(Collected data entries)
****
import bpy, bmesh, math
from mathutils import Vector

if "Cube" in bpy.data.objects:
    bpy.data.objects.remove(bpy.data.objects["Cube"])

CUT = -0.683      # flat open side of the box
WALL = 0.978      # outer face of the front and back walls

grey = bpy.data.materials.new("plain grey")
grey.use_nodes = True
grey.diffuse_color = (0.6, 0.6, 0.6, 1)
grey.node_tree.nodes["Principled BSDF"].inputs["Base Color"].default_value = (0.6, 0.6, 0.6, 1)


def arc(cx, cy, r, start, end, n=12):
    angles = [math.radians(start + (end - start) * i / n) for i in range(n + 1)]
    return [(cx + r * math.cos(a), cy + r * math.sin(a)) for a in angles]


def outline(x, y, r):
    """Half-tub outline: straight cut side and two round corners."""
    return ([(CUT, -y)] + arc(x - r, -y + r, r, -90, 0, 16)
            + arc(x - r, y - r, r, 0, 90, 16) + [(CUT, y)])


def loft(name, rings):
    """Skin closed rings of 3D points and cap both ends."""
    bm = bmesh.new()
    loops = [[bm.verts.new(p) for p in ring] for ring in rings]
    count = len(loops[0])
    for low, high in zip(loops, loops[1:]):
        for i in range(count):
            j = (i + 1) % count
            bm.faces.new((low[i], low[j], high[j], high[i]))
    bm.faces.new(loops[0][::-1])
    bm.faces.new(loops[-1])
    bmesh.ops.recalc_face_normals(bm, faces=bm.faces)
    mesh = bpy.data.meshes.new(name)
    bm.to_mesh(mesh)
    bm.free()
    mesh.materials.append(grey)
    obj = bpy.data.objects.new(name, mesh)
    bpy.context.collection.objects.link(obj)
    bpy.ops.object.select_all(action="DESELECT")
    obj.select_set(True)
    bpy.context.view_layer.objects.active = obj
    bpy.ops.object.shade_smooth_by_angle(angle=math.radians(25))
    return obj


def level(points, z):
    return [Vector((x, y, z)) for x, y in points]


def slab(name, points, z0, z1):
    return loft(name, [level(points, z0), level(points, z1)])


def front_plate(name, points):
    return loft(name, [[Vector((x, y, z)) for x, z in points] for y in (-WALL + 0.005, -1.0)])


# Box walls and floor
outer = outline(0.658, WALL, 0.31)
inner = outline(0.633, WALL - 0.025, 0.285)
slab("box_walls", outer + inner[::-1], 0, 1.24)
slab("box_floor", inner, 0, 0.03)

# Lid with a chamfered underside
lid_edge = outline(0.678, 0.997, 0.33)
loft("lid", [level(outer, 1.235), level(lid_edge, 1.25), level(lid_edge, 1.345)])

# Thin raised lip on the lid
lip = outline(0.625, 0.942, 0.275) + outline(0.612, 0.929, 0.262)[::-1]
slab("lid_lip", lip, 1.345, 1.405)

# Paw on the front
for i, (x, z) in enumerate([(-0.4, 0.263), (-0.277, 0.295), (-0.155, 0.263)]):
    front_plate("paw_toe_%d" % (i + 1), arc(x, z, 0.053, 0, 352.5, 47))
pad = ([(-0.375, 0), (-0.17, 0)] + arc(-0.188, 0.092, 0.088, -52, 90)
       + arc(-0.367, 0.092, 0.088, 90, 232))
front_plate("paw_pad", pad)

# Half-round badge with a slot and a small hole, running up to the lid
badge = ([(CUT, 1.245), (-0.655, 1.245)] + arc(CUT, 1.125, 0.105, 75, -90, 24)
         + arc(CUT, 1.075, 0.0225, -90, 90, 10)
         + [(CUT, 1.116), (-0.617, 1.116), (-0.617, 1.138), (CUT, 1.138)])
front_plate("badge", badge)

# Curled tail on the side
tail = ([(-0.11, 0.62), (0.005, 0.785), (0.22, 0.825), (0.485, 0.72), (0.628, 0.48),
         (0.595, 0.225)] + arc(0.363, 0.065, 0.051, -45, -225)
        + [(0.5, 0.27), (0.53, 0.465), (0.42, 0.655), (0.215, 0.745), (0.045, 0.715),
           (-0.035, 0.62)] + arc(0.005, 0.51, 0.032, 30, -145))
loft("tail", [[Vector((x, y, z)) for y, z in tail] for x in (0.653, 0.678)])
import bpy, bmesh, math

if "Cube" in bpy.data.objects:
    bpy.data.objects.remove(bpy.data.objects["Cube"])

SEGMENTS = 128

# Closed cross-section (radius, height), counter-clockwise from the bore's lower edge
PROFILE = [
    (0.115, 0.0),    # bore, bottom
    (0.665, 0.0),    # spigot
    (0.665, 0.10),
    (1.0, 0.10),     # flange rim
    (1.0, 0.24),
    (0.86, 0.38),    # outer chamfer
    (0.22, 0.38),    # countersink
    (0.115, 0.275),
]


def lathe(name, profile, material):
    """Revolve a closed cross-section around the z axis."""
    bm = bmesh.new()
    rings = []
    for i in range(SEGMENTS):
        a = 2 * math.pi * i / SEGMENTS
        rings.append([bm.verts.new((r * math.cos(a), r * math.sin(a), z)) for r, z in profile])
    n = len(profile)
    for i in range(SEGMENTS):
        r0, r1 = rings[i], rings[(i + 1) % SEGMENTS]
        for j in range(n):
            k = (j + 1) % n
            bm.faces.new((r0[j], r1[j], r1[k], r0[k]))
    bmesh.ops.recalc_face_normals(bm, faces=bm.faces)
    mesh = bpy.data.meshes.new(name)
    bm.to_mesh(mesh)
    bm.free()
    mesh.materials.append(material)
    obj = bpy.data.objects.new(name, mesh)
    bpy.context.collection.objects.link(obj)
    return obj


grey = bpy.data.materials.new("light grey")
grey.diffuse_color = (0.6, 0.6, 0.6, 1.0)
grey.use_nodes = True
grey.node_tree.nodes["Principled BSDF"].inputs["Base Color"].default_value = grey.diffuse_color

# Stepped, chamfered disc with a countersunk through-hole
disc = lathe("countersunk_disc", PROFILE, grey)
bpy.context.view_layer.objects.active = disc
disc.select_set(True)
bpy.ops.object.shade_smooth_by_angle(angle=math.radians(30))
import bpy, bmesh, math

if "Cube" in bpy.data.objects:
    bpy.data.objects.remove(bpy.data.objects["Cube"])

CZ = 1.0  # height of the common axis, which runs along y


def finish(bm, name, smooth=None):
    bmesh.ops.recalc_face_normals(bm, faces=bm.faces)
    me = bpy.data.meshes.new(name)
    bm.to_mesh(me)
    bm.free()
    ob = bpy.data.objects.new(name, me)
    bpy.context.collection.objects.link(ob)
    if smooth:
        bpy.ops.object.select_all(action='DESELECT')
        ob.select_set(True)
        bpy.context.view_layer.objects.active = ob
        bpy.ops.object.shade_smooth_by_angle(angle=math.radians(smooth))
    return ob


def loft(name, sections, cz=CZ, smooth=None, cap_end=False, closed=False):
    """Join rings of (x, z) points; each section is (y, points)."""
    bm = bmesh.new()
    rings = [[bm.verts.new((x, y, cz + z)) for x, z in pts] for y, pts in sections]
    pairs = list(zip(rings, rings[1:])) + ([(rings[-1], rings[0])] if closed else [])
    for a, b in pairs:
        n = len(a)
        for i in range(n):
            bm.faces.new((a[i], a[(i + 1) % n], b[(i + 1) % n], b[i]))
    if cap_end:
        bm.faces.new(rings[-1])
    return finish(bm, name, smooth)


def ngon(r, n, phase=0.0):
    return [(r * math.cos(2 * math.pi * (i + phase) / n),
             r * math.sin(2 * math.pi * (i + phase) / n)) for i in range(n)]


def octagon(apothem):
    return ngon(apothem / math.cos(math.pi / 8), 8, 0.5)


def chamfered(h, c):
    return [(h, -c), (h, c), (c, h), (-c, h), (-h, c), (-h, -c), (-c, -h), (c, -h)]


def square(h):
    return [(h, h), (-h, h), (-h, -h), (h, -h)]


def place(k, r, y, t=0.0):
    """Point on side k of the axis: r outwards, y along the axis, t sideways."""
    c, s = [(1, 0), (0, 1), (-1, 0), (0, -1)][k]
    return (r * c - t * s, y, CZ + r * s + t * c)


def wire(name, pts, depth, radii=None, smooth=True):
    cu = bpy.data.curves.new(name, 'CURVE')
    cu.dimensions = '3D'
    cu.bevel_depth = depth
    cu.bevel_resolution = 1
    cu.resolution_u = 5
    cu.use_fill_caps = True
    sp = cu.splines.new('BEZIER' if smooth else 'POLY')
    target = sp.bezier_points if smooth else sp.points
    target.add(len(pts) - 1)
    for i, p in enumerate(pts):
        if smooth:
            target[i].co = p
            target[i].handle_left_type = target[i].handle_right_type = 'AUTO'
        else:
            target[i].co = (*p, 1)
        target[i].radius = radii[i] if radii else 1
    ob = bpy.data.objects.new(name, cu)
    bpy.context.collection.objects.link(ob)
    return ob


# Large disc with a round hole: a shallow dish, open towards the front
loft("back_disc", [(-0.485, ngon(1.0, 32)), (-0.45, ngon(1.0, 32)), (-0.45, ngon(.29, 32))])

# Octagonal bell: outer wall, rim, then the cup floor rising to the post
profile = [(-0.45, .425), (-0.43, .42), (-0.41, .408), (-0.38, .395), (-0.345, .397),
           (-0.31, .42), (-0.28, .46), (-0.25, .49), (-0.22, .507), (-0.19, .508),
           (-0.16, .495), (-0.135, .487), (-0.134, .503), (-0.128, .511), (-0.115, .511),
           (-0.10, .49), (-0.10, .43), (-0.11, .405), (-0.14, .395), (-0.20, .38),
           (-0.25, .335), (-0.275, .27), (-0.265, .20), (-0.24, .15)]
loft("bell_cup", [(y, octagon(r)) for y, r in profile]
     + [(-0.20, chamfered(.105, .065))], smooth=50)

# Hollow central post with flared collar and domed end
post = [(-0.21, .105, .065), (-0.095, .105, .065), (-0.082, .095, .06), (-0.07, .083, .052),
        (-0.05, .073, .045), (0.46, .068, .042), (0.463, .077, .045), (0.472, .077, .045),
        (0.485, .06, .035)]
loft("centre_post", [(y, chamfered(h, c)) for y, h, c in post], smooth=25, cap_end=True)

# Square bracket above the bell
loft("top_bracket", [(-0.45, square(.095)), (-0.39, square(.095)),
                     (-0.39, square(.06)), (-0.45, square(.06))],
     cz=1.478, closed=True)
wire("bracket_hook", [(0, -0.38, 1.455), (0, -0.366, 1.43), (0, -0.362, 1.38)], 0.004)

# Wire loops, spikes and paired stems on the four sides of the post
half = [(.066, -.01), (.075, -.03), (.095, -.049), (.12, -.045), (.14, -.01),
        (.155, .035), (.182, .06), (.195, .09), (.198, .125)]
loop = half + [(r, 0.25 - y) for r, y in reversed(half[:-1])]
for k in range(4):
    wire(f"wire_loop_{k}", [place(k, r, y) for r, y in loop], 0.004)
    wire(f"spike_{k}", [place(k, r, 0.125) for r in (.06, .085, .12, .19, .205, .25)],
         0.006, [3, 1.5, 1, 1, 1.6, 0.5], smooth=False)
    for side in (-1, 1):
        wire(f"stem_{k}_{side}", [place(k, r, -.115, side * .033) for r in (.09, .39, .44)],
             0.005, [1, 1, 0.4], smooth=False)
****
TASK REQUIREMENTS:
Whenever "grey" occurs in a line above, copy that line.

EXERCISE OUTPUT:
grey = bpy.data.materials.new("plain grey")
grey.use_nodes = True
grey.diffuse_color = (0.6, 0.6, 0.6, 1)
grey.node_tree.nodes["Principled BSDF"].inputs["Base Color"].default_value = (0.6, 0.6, 0.6, 1)
    mesh.materials.append(grey)
grey = bpy.data.materials.new("light grey")
grey.diffuse_color = (0.6, 0.6, 0.6, 1.0)
grey.use_nodes = True
grey.node_tree.nodes["Principled BSDF"].inputs["Base Color"].default_value = grey.diffuse_color
disc = lathe("countersunk_disc", PROFILE, grey)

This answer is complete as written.